╭─ LISTED ENTRIES
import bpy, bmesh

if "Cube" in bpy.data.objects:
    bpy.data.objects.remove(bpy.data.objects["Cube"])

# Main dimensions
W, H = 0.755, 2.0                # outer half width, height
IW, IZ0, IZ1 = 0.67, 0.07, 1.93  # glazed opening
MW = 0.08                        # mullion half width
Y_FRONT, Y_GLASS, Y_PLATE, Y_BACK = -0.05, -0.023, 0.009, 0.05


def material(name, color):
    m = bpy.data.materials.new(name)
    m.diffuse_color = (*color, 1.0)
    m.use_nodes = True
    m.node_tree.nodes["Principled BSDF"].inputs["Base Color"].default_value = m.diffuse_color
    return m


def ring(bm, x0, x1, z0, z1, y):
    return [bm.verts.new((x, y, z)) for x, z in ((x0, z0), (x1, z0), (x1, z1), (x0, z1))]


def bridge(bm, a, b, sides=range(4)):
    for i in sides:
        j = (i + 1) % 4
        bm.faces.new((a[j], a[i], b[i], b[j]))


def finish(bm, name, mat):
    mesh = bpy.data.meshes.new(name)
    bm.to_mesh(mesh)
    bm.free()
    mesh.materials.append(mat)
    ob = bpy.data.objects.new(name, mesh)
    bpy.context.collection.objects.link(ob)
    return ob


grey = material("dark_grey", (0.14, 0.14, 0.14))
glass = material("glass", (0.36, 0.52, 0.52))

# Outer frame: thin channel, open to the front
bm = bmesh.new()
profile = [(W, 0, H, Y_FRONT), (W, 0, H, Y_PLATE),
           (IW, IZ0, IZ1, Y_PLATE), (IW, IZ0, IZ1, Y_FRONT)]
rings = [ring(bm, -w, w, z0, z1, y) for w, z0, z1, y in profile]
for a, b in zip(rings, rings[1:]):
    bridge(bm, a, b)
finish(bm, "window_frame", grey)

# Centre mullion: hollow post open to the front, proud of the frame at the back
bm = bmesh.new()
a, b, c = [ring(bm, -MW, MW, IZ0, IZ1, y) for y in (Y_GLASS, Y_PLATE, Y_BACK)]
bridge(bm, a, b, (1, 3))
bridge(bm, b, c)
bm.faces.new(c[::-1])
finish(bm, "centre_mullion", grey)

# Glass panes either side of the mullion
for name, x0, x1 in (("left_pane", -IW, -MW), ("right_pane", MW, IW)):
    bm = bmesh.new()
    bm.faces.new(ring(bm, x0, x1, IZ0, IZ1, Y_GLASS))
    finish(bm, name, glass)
╰─
§ **TASK DESCRIPTION**
Which lines above contain the word "finish"? Show each of them.

§ **TASK OUTPUT**
def finish(bm, name, mat):
finish(bm, "window_frame", grey)
finish(bm, "centre_mullion", grey)
    finish(bm, name, glass)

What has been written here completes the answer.